Hedgerow will be using the British playwright’s original radio play, which first aired on the BBC in 1978, and launched a popular science-fiction comedy series of books that were later adapted into a TV series, a computer game and a movie. The story begins shortly before Earth is set to be demolished to make room for a galactic highway. Hapless Englishman Arthur Dent is rescued by his friend Ford Prefect, an alien from a small planet near Betelgeuse who’s a researcher for the title publication. They set off together on a journey through space, where they encounter a number of unusual characters.

It will be done as a multimedia spoken-word performance directed by Artistic Director Jared Reed. Hedgerow Fellows Josh Portera, Allison Bloechl and Mark Swift will read from the script, each playing several roles, with illustrations projected on the walls behind them and special sound effects to enhance the storytelling. The storyboard art was created by Phoebe Titus and animated by her husband, technical director David Titus. The Lansdowne-based couple own OrganicInOrganic Visuals, a production company.

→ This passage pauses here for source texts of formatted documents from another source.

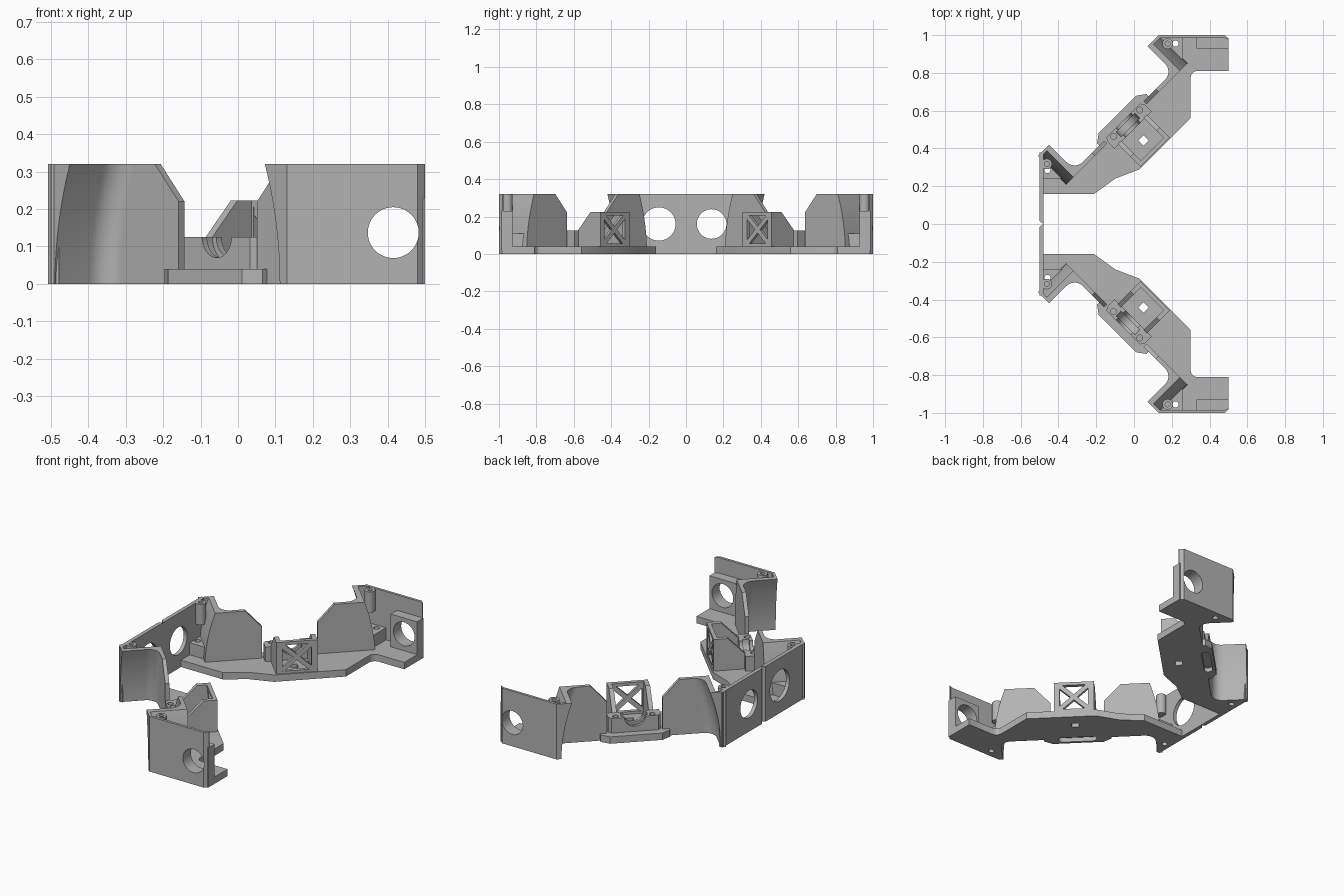
import bpy, bmesh, math
from mathutils import Vector

if "Cube" in bpy.data.objects:
    bpy.data.objects.remove(bpy.data.objects["Cube"])

R2 = math.sqrt(2)
CENTRE = 0.348          # arm centre, measured along the diagonal
BASE = 0.04             # floor plate thickness
TOP = 0.32              # wall height

grey = bpy.data.materials.new("plain_grey")
grey.diffuse_color = (0.45, 0.45, 0.45, 1)
grey.use_nodes = True
grey.node_tree.nodes["Principled BSDF"].inputs["Base Color"].default_value = grey.diffuse_color


def arm(s, v, z=0.0):
    """Arm space (along, outward, up) to world space."""
    u = s + CENTRE
    return Vector(((u - v) / R2, (u + v) / R2, z))


def loft(name, rings):
    """Closed solid through matching rings of points."""
    bm = bmesh.new()
    rows = [[bm.verts.new(p) for p in ring] for ring in rings]
    n = len(rows[0])
    for a, b in zip(rows, rows[1:]):
        for i in range(n):
            j = (i + 1) % n
            bm.faces.new((a[i], a[j], b[j], b[i]))
    bm.faces.new(rows[0][::-1])
    bm.faces.new(rows[-1])
    bmesh.ops.recalc_face_normals(bm, faces=bm.faces[:])
    mesh = bpy.data.meshes.new(name)
    bm.to_mesh(mesh)
    bm.free()
    mesh.materials.append(grey)
    ob = bpy.data.objects.new(name, mesh)
    bpy.context.collection.objects.link(ob)
    return ob


def slab(name, pts, z0, z1, frame=None):
    """Flat outline extruded upwards."""
    f = frame or (lambda x, y, z: Vector((x, y, z)))
    return loft(name, [[f(x, y, z) for x, y in pts] for z in (z0, z1)])


def rect(x0, x1, y0, y1):
    return [(x0, y0), (x1, y0), (x1, y1), (x0, y1)]


def circle(cx, cy, r, n=40):
    return [(cx + r * math.cos(2 * math.pi * i / n),
             cy + r * math.sin(2 * math.pi * i / n)) for i in range(n)]


def apply(ob, mod):
    bpy.context.view_layer.objects.active = ob
    bpy.ops.object.modifier_apply(modifier=mod.name)


def cut(ob, cutter):
    m = ob.modifiers.new("cut", 'BOOLEAN')
    m.operation = 'DIFFERENCE'
    m.solver = 'EXACT'
    m.object = cutter
    apply(ob, m)
    bpy.data.objects.remove(cutter)


def mirror(ob):
    m = ob.modifiers.new("mirror", 'MIRROR')
    m.use_axis = (False, True, False)
    m.use_mirror_merge = False
    apply(ob, m)


half = []               # parts that get mirrored to the other side

# Floor plate with the diagonal arm
outline = [(-.49, .16), (-.21, .16), (-.1, .24), (.03, .29), (.3, .56), (.3, .775),
           (.303, .79), (.315, .804), (.33, .81), (.5, .81), (.5, .985), (.14, .985)]
outline += [tuple(arm(s, v)[:2]) for s, v in
            ((.437, .605), (.437, .41), (-.437, .41), (-.437, .605))]
outline += [(-.49, .37)]
floor = slab("floor_plate", outline, 0, BASE)
SCREWS = [(.22, .955), (-.458, .285)]
for x, y in SCREWS:
    cut(floor, slab("cutter", circle(x, y, .016, 20), -.1, .1))
cut(floor, slab("cutter", rect(-.02, .02, .257, .297), -.1, .1, arm))
half.append(floor)

# Outer lip under the bearing, with a rounded recess below
lip = slab("bearing_lip", [(-.185, .40), (-.185, .44), (-.14, .472), (.14, .472),
                           (.185, .44), (.185, .40)], 0, BASE, arm)
slot = [(sx * .08 + .026 * math.cos(a), .43 + .026 * math.sin(a))
        for sx, a0 in ((1, -math.pi / 2), (-1, math.pi / 2))
        for a in [a0 + math.pi * i / 10 for i in range(11)]]
cut(lip, slab("cutter", slot, -.1, .025, arm))
half.append(lip)

# Wheel guards: chamfered wall blending into a curved wing, one at each arm end
for side, label in ((1, "outer"), (-1, "inner")):
    rings = []
    for z in (0, .04, .08, .12, .16, .19, .22, .245, .27, .295, TOP):
        d = .425 - .55 * z * z
        a = .148 + max(0, z - .22) * .9
        r = .06
        ring = [(a, .402), (a, .424)]
        ring += [(d - r + r * math.sin(t), .424 + r - r * math.cos(t))
                 for t in [math.pi / 2 * i / 9 for i in range(10)]]
        ring += [(d, .615), (.452, .615), (.452, .60), (d + .03, .60), (d + .03, .402)]
        rings.append([arm(side * s, v, z) for s, v in ring])
    half.append(loft(label + "_wheel_guard", rings))

# Bearing block with a stepped round groove
block = slab("bearing_block", [(-.14, .355), (-.14, .41), (-.125, .428), (.125, .428),
                               (.14, .41), (.14, .355)], BASE, .125, arm)
for r, v0, v1 in ((.055, .3, .5), (.07, .375, .41)):
    cut(block, loft("cutter", [[arm(s, v, z) for s, z in circle(0, .125, r)]
                               for v in (v0, v1)]))
for s in (-.097, .1):
    cut(block, slab("cutter", circle(s, .405, .016, 20), .06, .2, arm))
half.append(block)

# Motor box: two sloped cheeks
profile = [(.19, BASE), (.36, BASE), (.36, .125), (.265, .223), (.19, .223)]
for side in (1, -1):
    half.append(loft("motor_box_cheek",
                     [[arm(side * s, v, z) for v, z in profile] for s in (.085, .11)]))

# Motor box: inner wall with a cross-braced window
wall = slab("motor_box_window_wall", rect(-.088, .088, .19, .212), BASE, .223, arm)
cut(wall, loft("cutter", [[arm(s, v, z) for s, z in rect(-.078, .078, .055, .205)]
                          for v in (.1, .3)]))
half.append(wall)
for side in (1, -1):
    bar = [(-.084, .052), (-.066, .052), (.084, .19), (.084, .208), (.066, .208),
           (-.084, .07)]
    half.append(loft("window_brace",
                     [[arm(side * s, v, z) for s, z in bar] for v in (.192, .21)]))

# End wall with a thick pad round its hole
end_wall = slab("end_wall", [(.13, .985), (.13, 1), (.48, 1), (.5, .98), (.5, .975),
                             (.48, .985)], 0, TOP)
pad = slab("end_wall_pad", rect(.33, .5, .928, .986), .02, .23)
for ob in (end_wall, pad):
    cut(ob, loft("cutter", [[Vector((x, y, z)) for x, z in circle(.415, .137, .068, 48)]
                            for y in (.8, 1.1)]))
    half.append(ob)

# Corner screw bosses, low and high
low = [[(.14, .985), (.26, .985), (.26, .86)], [(-.485, .35), (-.485, .24), (-.375, .24)]]
for pts, (x, y) in zip(low, SCREWS):
    boss = slab("low_screw_boss", pts, BASE, .11)
    cut(boss, slab("cutter", circle(x, y, .016, 20), 0, .2))
    half.append(boss)
for x, y in ((.178, .955), (-.462, .318)):
    boss = slab("high_screw_boss", circle(x, y, .028, 24), .2, TOP)
    cut(boss, slab("cutter", circle(x, y, .013, 20), .25, .4))
    half.append(boss)

for ob in half:
    mirror(ob)

# Back wall halves meeting at a V groove, with a different hole in each
for side, label, cy, r in ((1, "left", .137, .079), (-1, "right", -.145, .089)):
    pts = [(-.5, .016), (-.5, .378), (-.478, .378), (-.478, 0), (-.48, 0)]
    back = slab("back_wall_" + label, [(x, side * y) for x, y in pts], 0, TOP)
    cut(back, loft("cutter", [[Vector((x, y, z)) for y, z in circle(cy, .16, r, 48)]
                              for x in (-.6, -.4)]))

# Smooth the curved faces, keep the edges crisp
bpy.ops.object.select_all(action='SELECT')
bpy.context.view_layer.objects.active = floor
bpy.ops.object.shade_smooth_by_angle(angle=math.radians(25))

“The great thing about this project,” Phoebe Titus explained, “is that there are such wonderful characters and descriptions of visual gags. I read the script several times, talked with David and we just had fun together thinking about the characters and visuals.” Adams’ words offered plenty of inspiration for her. “Douglas Adams’ world holds a mirror to the humorously mundane, contradictory and marginally annoying aspects of our world,” she added. “When it comes to creating visuals to go along with his vision, there’s also an aspect of the specific time and place they’re coming from.  I worked to pull them all together in a way that is fun, relatable and relevant.”

There are eight performances scheduled, on Fridays at 7:30 p.m., Saturdays at 4 p.m. and 8 p.m., and Sundays at 2 p.m.

All tickets for this special engagement are $20. To reserve seats or for more information, call 610-565-4211 or visit www.HedgerowTheatre.org. Hedgerow Theatre is located at 64 Rose Valley Road in Rose Valley (near Media.)